## Stored data
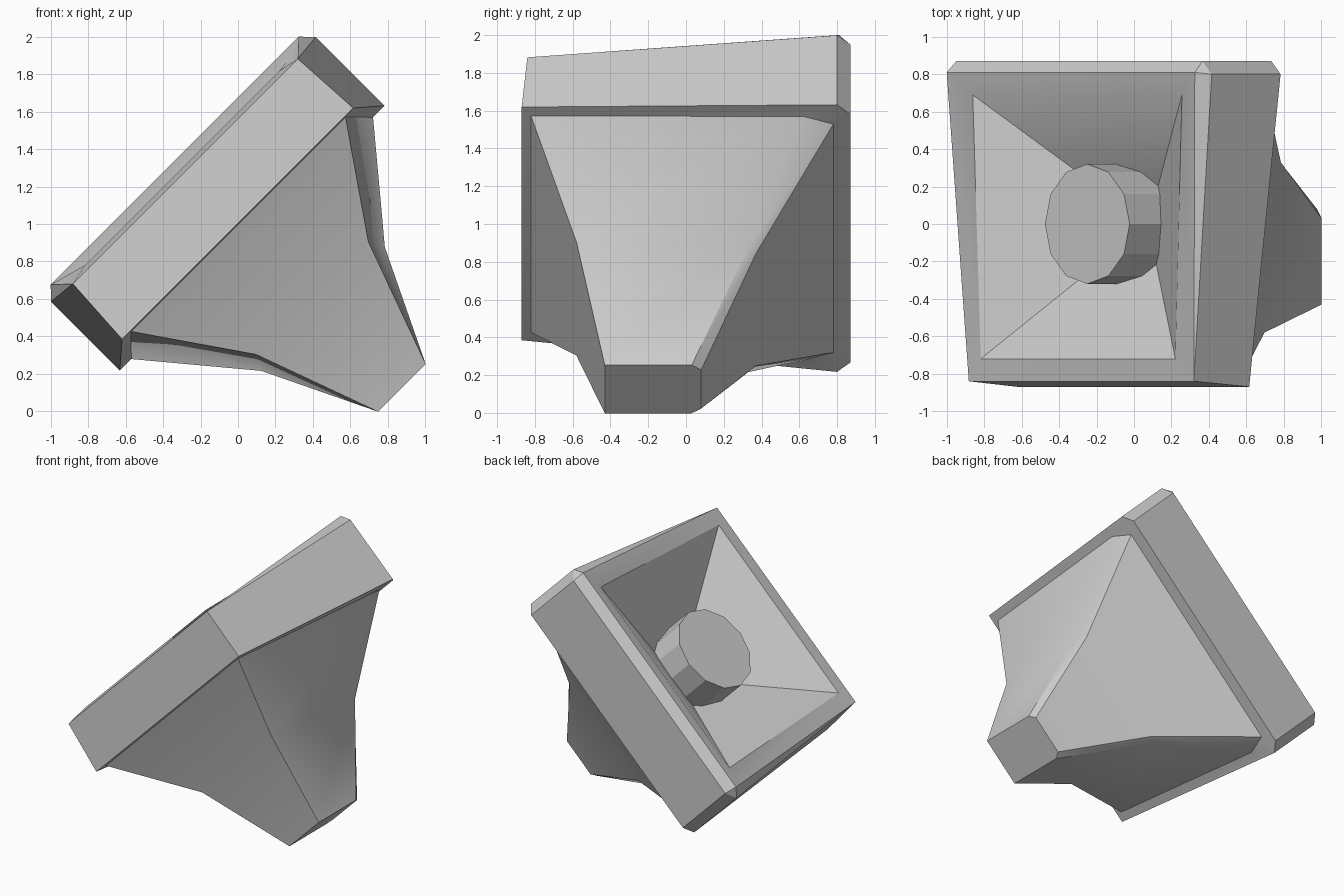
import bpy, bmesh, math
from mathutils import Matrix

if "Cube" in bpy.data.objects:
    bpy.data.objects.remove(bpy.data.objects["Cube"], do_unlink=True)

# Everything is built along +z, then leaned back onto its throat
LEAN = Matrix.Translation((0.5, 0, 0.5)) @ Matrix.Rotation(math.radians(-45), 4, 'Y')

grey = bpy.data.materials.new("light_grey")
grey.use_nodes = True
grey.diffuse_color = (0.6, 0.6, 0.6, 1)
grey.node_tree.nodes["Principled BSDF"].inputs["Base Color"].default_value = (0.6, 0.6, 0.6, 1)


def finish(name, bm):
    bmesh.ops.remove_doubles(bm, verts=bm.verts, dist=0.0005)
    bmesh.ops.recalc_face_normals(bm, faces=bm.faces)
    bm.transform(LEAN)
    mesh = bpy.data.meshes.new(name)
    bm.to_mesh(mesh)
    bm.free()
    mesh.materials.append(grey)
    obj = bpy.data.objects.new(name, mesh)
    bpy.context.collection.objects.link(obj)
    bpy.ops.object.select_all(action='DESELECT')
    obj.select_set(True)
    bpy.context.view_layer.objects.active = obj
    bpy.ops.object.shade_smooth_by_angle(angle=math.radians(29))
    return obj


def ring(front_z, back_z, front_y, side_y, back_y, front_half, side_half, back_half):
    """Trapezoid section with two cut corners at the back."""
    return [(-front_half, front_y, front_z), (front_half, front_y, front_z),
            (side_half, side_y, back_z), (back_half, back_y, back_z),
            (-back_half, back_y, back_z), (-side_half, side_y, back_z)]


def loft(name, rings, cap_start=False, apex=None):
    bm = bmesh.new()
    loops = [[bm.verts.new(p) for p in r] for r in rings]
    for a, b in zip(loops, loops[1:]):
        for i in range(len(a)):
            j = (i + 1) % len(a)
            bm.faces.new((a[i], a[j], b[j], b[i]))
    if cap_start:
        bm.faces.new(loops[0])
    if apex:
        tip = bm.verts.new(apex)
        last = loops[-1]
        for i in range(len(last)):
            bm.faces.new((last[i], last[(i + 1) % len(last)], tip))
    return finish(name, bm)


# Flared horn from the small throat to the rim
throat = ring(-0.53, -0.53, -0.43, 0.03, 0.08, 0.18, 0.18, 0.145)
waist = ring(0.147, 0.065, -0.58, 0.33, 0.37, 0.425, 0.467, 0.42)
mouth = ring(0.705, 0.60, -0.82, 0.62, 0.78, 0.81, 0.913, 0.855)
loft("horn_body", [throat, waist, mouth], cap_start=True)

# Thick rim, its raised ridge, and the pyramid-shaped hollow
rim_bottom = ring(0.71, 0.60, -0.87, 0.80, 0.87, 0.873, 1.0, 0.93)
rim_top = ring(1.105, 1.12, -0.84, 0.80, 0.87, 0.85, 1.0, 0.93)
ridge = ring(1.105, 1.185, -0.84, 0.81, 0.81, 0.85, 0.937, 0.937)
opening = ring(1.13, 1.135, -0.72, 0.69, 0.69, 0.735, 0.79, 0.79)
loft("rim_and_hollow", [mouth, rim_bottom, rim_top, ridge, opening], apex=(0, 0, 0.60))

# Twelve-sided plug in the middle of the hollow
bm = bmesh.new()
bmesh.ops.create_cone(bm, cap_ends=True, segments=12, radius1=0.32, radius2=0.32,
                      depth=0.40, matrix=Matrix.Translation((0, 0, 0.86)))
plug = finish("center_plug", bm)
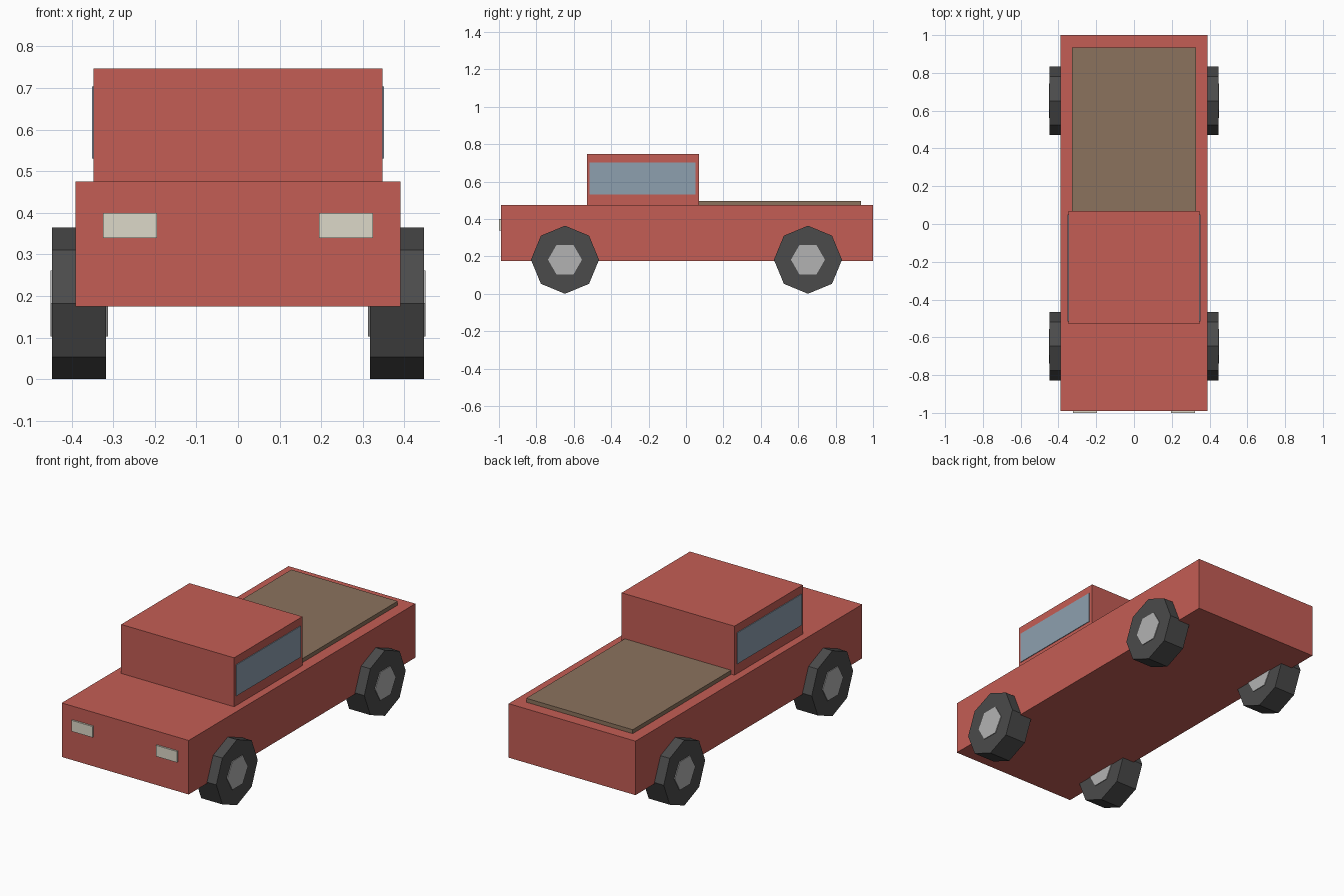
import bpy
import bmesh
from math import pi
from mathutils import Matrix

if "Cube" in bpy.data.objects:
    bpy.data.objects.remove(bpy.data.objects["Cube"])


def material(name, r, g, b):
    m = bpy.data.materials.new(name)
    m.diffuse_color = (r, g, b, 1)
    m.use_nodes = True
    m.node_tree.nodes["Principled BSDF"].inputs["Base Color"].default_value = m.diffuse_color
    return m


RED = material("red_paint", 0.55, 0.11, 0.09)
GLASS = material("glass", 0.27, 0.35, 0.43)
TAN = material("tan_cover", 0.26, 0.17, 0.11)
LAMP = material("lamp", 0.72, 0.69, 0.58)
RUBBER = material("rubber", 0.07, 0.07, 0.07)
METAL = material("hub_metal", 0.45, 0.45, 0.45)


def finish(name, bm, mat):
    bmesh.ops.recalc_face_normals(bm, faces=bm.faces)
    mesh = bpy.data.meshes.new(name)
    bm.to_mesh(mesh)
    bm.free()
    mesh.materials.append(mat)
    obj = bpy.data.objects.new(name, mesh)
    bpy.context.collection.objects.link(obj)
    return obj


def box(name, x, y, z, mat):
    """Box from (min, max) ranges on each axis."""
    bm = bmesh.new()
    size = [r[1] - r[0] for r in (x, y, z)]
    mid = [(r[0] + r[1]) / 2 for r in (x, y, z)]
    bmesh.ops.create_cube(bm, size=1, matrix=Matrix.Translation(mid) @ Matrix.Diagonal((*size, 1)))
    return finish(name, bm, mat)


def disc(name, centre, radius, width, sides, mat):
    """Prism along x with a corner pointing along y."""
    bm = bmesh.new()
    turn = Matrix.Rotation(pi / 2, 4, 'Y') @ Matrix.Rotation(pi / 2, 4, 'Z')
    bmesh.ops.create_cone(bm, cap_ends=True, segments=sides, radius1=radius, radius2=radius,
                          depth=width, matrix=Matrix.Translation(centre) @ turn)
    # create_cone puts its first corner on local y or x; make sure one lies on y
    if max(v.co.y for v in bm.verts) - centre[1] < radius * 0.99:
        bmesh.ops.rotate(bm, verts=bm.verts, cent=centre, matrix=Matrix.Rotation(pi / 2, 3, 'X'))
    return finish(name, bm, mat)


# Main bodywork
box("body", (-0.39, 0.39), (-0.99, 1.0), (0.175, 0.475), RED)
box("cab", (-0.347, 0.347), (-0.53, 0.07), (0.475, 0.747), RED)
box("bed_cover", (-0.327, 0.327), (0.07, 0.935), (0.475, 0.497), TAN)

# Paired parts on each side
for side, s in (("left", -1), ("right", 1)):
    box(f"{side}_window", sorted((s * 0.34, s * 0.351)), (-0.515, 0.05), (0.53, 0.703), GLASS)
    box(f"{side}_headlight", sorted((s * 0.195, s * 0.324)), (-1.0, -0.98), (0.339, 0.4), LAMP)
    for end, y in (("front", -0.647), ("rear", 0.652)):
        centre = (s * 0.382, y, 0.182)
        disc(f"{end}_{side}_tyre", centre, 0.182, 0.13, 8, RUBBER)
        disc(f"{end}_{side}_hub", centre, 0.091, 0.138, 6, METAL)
==
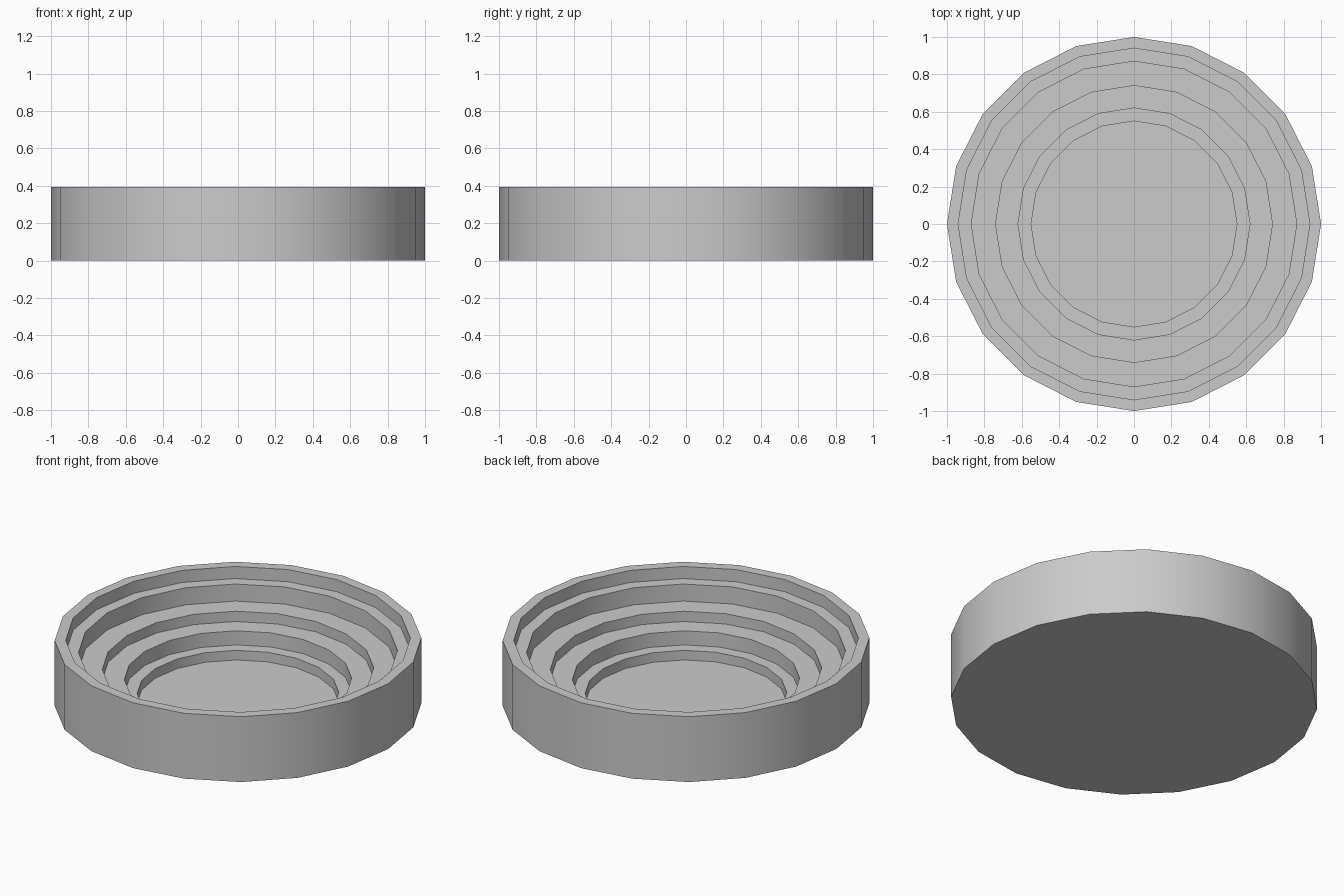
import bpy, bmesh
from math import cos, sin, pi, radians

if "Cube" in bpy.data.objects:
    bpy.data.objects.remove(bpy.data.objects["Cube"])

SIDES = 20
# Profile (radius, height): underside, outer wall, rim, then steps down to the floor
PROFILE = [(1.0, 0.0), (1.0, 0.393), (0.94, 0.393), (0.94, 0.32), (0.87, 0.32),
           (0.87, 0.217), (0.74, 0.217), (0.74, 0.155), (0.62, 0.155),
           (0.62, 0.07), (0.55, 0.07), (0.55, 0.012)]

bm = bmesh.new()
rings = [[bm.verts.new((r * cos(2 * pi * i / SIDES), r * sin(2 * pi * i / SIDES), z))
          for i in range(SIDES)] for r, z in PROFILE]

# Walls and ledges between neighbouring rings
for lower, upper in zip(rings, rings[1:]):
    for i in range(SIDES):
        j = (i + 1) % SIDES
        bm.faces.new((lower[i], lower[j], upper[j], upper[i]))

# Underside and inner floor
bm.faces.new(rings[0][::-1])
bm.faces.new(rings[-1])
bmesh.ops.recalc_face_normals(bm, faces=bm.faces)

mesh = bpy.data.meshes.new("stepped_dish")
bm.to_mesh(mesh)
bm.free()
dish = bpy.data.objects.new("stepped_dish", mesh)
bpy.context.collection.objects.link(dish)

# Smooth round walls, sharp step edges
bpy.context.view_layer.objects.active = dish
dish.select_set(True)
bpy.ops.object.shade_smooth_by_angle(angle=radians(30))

## TASK TO COMPLETE
Tally the lines above containing "disc"; give only the number.

## YOUR SOLUTION
3